After welcoming one and all to the weekly installment of Ricochet’s primary podcast, James Lileks typically brings in Peter Robinson and Rob Long and asks how they’ve been getting along. Whereupon Rob can be counted on to preface his remarks with a happy reference to, “Sunny Southern California.” Uh huh. Having spent today in southern California, I can vouch that this is the kind of sunshine that resulted in Noah’s ark. Perhaps Rob really said, “I’m growing gills,” and I just misunderstood. I’ve been very busy misunderstanding a lot of people lately.
The load that brought me to Ontario, California today originated in the Nashville area on Tuesday. My understanding of the load was that it had to be delivered by 6PM today. I planned my trip accordingly. Then, Wednesday night, I checked the computer and saw that the delivery had been changed to 8AM today, effectively moving events almost a full work day earlier. Did it really change, I wondered, or did I misunderstand the assignment in the first instance? What followed was a grueling schedule that culminated with an all-night drive last night, providing time to wonder if I’ve been paying sufficient attention lately.

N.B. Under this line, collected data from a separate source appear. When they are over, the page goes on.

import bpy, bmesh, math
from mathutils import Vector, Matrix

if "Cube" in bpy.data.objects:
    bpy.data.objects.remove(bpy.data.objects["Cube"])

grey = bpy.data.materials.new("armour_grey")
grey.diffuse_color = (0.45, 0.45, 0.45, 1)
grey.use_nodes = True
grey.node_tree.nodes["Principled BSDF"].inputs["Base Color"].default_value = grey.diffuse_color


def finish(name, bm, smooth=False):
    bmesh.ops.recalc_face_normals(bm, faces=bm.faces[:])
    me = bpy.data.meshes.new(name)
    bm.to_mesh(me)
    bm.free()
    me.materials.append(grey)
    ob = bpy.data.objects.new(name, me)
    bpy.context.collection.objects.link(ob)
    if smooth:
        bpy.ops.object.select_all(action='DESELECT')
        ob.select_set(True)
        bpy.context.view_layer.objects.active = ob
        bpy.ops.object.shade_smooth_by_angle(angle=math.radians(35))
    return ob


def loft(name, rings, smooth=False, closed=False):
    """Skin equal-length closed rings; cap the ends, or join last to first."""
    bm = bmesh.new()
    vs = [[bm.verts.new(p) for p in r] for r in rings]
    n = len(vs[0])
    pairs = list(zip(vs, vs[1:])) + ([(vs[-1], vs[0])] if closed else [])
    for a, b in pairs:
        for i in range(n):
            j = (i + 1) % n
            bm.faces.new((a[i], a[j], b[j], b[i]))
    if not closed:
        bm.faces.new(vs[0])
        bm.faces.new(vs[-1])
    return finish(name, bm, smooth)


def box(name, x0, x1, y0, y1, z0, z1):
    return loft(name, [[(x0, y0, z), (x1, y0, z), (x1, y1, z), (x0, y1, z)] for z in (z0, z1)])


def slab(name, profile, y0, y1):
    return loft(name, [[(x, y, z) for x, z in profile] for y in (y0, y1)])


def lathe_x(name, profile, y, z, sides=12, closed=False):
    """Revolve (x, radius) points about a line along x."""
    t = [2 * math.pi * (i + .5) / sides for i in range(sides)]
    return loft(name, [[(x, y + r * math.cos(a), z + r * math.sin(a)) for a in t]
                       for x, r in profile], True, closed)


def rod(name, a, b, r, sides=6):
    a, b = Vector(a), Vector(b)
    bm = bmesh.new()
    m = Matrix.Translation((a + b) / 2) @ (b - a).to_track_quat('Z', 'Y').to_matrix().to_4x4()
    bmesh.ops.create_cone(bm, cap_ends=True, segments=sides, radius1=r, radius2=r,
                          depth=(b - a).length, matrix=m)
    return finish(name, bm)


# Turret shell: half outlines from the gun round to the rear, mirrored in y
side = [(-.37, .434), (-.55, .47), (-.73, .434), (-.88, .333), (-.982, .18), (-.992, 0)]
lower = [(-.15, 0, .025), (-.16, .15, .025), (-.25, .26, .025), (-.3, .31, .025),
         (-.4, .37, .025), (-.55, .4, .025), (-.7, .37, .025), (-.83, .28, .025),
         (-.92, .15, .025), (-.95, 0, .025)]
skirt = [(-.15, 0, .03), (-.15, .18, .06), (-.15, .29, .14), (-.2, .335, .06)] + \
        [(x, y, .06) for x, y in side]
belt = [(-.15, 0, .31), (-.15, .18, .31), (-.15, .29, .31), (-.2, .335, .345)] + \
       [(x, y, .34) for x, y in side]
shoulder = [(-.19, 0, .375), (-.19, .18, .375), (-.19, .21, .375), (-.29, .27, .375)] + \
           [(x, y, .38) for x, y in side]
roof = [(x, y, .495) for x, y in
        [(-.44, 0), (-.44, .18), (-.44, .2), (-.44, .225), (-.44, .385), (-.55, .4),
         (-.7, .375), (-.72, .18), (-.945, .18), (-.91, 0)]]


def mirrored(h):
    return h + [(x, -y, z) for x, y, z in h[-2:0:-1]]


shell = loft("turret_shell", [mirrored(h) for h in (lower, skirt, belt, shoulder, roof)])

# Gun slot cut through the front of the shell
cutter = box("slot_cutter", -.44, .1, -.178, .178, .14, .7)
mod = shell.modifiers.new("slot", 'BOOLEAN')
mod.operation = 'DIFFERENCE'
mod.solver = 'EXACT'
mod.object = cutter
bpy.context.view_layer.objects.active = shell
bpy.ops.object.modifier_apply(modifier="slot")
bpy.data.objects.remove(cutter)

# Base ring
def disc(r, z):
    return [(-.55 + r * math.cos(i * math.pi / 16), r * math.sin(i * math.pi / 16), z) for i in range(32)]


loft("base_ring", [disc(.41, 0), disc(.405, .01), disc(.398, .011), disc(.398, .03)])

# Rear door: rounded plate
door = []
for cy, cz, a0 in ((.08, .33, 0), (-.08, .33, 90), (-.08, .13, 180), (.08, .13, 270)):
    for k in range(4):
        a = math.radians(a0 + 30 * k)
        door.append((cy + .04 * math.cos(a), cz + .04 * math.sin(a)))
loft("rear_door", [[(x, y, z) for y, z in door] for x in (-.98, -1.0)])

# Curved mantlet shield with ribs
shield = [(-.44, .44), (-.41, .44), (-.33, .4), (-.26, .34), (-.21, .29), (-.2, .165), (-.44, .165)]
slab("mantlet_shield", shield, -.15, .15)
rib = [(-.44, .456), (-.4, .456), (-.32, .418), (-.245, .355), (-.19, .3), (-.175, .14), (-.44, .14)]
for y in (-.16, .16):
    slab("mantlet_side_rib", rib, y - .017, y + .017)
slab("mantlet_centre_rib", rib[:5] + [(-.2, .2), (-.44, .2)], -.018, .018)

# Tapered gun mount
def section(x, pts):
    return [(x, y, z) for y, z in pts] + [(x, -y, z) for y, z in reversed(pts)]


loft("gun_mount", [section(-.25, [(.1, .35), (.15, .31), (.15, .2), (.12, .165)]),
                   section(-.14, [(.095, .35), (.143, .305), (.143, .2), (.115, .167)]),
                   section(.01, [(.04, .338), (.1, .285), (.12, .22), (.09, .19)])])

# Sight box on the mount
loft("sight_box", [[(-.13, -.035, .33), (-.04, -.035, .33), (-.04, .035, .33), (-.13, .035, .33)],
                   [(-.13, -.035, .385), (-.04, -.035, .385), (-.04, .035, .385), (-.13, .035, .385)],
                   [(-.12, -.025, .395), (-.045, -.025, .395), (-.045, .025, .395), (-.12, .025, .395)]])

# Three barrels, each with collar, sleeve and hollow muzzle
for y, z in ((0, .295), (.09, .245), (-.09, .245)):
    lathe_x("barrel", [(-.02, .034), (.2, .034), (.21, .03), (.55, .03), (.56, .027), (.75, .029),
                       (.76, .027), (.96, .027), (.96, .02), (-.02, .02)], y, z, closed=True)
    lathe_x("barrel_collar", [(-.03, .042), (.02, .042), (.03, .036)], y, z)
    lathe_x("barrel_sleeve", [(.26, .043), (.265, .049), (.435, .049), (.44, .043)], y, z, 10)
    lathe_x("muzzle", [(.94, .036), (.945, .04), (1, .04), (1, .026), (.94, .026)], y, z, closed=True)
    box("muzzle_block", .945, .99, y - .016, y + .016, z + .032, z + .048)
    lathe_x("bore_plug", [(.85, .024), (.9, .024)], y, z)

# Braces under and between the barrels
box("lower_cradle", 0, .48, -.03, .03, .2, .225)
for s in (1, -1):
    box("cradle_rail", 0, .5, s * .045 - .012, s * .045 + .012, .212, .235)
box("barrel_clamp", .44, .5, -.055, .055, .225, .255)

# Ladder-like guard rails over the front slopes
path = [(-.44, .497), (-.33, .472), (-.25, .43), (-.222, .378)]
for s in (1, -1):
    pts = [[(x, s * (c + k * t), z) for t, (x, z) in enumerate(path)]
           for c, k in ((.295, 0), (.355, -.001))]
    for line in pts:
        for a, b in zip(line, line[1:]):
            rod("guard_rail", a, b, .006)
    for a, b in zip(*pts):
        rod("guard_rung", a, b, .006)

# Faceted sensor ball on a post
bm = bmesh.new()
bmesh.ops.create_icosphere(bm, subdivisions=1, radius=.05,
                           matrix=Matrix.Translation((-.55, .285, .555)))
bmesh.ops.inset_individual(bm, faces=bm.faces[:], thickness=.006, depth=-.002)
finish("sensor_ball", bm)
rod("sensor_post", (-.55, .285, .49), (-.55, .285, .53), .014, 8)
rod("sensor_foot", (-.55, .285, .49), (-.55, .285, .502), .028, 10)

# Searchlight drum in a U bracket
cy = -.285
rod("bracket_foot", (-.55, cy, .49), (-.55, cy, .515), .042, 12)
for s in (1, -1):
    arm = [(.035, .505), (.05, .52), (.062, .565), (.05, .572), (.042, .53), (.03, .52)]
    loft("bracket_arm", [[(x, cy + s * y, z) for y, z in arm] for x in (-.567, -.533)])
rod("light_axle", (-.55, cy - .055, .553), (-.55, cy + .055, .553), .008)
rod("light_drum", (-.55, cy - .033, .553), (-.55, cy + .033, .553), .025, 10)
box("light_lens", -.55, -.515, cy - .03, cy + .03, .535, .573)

At 2 o’clock this morning, while I was nearing the Arizona / California border, a contemporary yet deliciously sweet piano rendition of Bach’s Jesu Joy of Man’s Desiring filled the cab. The patch of desert landscape, illuminated by the headlights, seemed all the more bright against a cold starless night. The delicious warmth of the coffee seemed especially comforting. I caught just a hint of what looked to be a brush of silver light to my left, almost like a reflection from one of the dashboard gauges against the driver’s side window. I looked again and saw that it was moonlight, formless, without focus, just a wisp of silver fading in from behind the clouds.
I had misunderstood my fortune, because rather than an arduous task, this night time drive was turning into a wondrous experience. Or so I thought. The California authorities were thoughtful enough to construct an inspection station in the middle of Interstate 40, where they could more properly welcome commercial drivers. “Papers,” said the nice officer. More misunderstanding ensued because I didn’t believe myself to be passing through Checkpoint Charlie into East Berlin. I handed over the bills of lading, which stated that I was delivering medical supplies to a Costco distribution center. “Wachagot?” he asked. “Pardon?” I asked. “What are you carrying?” he asked. He was staring at the load list that told him precisely what I was carrying. So I answered, “drugs.” “What?” he said. “Medical supplies,” I clarified. I was allowed to proceed.
A few hours later, I was traveling south on Interstate 15 toward Los Angeles, when the highway took a turn up through a mountainous region. We drove up into large black cloud of “Sunny Southern California,” which opened a deluge on us, causing me to remember that I had come all the way out here and forgotten my suntan oil.
Later still, the load having been delivered, I wandered inside the truck stop restaurant in Ontario for a hot breakfast prior to turning in for some rest. In most truck stops, if one wants to engage in conversation with other truckers, one sits at the counter. Drivers who opt for a table or booth are generally understood to be feeling a little less sociable. Soaked to the bone, I went straightaway to a booth. A few minutes later, another driver sat in the adjacent booth. “Hope you drive wrong,” he said. “Pardon?” I asked. “Have you been driving long?” he repeated. It was going to be one of those meals.
Now, my daughter and I don’t always have the greatest of phone connections, due to my cell signal and her wireless gizmos, so that what she says and what I actually hear are not always the same thing. Occasionally, instead of asking her to repeat something, I’ll simply tell her what I thought I heard, which is always good for a laugh. This morning’s conversation was worse because the guy would neither speak up nor shut up. I had hoped, after asking him to repeat himself some five or six hundred thousand times, he might give up and go back to his eggs and bacon. Alas, his narrative was as boundless as his appetite. I threw in the towel:
Him: “My aunt flapped on a flatbed all the way to Norfolk.”
Him: “Yeah, I told the idiot that lumber wouldn’t make the trip in a ribbon like that, but you know how dispatchers are.”
Him: “Spend much? On food?”
Me: “About 10 bucks on average.”
Him: “Yeah, you know what I told the manager at Petro?”
Him: “I told that sonovabiscuit eater that there ain’t no way a cackeroni with flim flies can run no 8 bucks.”
Him: “If l’m lyin’ I’m fryin’, besides, the menu said the steak lice was sledge over cork.”
Me: “No kiddin’.”
And on it went. And went. He ate more food than I could manage, quicker than I could manage, and never broke stride with his story-telling. I’m not sure, but I think he was telling the waitress how much he’d like to take her to Topeka on a wheel barrow, but I might have got that part wrong. It was time to pay the bill and get some sleep. I was reminded of the story of the genteel old man who, on the occasion of his 60th wedding anniversary, told his wife, “Honey, I’m proud of you.” “Well,” she said, “I’m tired of you too.”
Meanwhile, the southern California sun continues to rinse off my truck. I think I’ll have to turn the volume up for the next podcast.